CAMDEN, N.J. (WPVI) --For months, 79-year-old Lenora Danver was incapacitated by pain.
It all began after she suffered a fall.
"I was bounced around from place to place, and no one could help. It felt like I was old and no one cared," Lenora remembers. "And then a light went off in my head and I went to Cooper."
At Cooper University Hospital, doctors diagnosed Lenora with osteoporosis. She was then treated for eight pelvic fractures.
Kenneth Graf, MD, the Director of the Orthopaedic Trauma and Fracture Care Program, performed minimally invasive surgery to repair these fractures. After recovering quickly from surgery and intense rehabilitation, Lenora was back to enjoying her life with her family.
"Patients who are improperly treated elsewhere can benefit from our geriatric fracture program at Cooper," says Dr. Graf. "We know that one little fall can mean big changes in the quality of a person's life. And we have the capabilities to fix the fractures quickly and get patients back living."
Cooper University Hospital achieved the highest level of certification for their Geriatric Fracture Care Program by the International Geriatric Fracture Society (IGFS). This Premier Level Certification is the first of its kind in New Jersey and the Philadelphia region. Cooper is one of only nine hospitals in the nation to achieve this honor.
"The CORE Certification Program by the IGFS is a quality improvement plan designed to recognize the achievements of programs that exceed outcome benchmarks in the management and treatment of geriatric fractures," explains Douglas Tase, MD, Orthopaedic Surgeon. Dr. Tase led the Cooper Bone and Joint Institute team members who were critical in achieving this designation.
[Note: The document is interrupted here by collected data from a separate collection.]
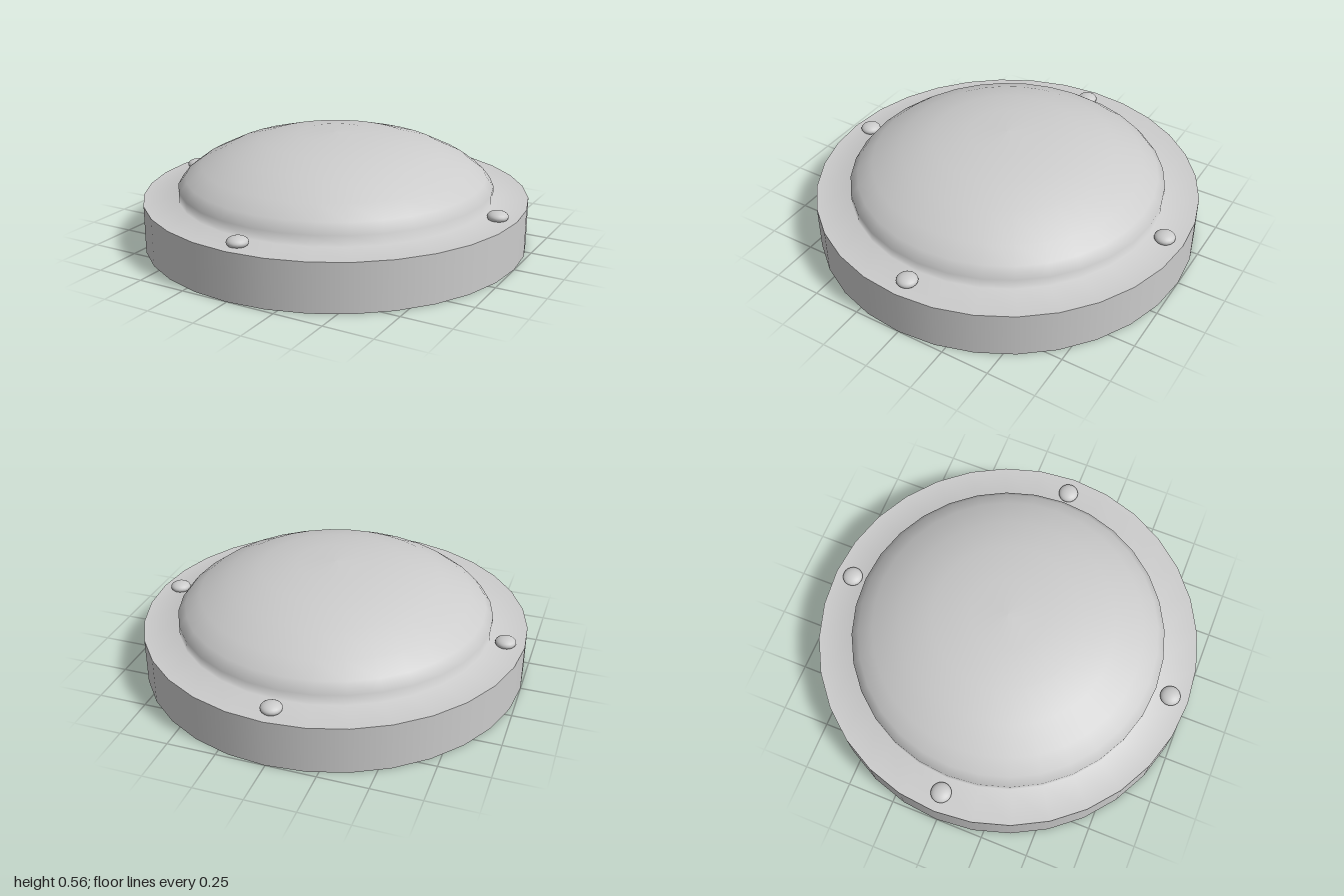
import * as THREE from 'three';

const SIDES = 32;
const RIM_Y = 0.245;

export function createModel() {
  const group = new THREE.Group();
  const sheet = new THREE.MeshStandardMaterial({ color: 0xcccccc, side: THREE.DoubleSide });
  const solid = new THREE.MeshStandardMaterial({ color: 0xcccccc });

  const add = (name, geometry, material) => {
    const mesh = new THREE.Mesh(geometry, material);
    mesh.name = name;
    group.add(mesh);
    return mesh;
  };

  // Open-bottomed side wall
  const wall = new THREE.CylinderGeometry(1, 1, RIM_Y, SIDES, 1, true);
  wall.translate(0, RIM_Y / 2, 0);
  add('sideWall', wall, sheet);

  // Thin flange, short upright lip and shallow dome in one smooth shell
  const profile = [
    [1, RIM_Y], [0.82, RIM_Y], [0.82, 0.3], [0.78, 0.35], [0.7, 0.41],
    [0.55, 0.483], [0.385, 0.53], [0.195, 0.558], [0, 0.565],
  ].map(([r, y]) => new THREE.Vector2(r, y));
  add('domeAndFlange', new THREE.LatheGeometry(profile, SIDES), sheet);

  // Four flattened rivets that poke through the flange
  const rivet = new THREE.SphereGeometry(0.053, 20, 12);
  rivet.scale(1, 0.53, 1);
  for (let i = 0; i < 4; i++) {
    const a = (i * Math.PI) / 2;
    add('rivet', rivet, solid).position.set(0.902 * Math.sin(a), 0.259, 0.902 * Math.cos(a));
  }

  return group;
}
"Dr. Tase and the entire team at Cooper are to be congratulated for the strength of the program they have created," stated Simon Mears, MD, PhD, President of the IGFS. "Our organization's mission to improve geriatric fracture care continues to advance as we see programs such as Cooper embracing our team approach to managing this unique patient population."
One of the biggest healthcare challenges in the nation is the prevalence and cost associated with geriatric fracture care for our aging population. "Geriatric fractures often result from a low trauma event such as a fall from standing height or less," explains Dr. Tase. "These types of fractures are very common in older people - especially those who suffer from osteoporosis - affecting up to one half of women and one third of men over the age of 50."
The IGFS identifies and supports organizations who take a team approach to caring for these patients. When certifying a program, the key quality indicators the IGFS focuses on include time from admission to surgery, readmission rates, mortality, and osteoporosis education.
"Patients who come to Cooper for geriatric fracture care receive the highest quality care in a compassionate environment," said Graf.
"What gives me great joy is to hear about patients, like Lenora, and knowing that beneath the outcome data the IGFS measures, there are real patients at Cooper who benefit from this program," says Dr. Mears.
For more information on the Cooper Bone and Joint Institute Orthopaedic Trauma and Fracture Care Program, please visit CooperHealth.org/ortho, or call 1.800.8.COOPER.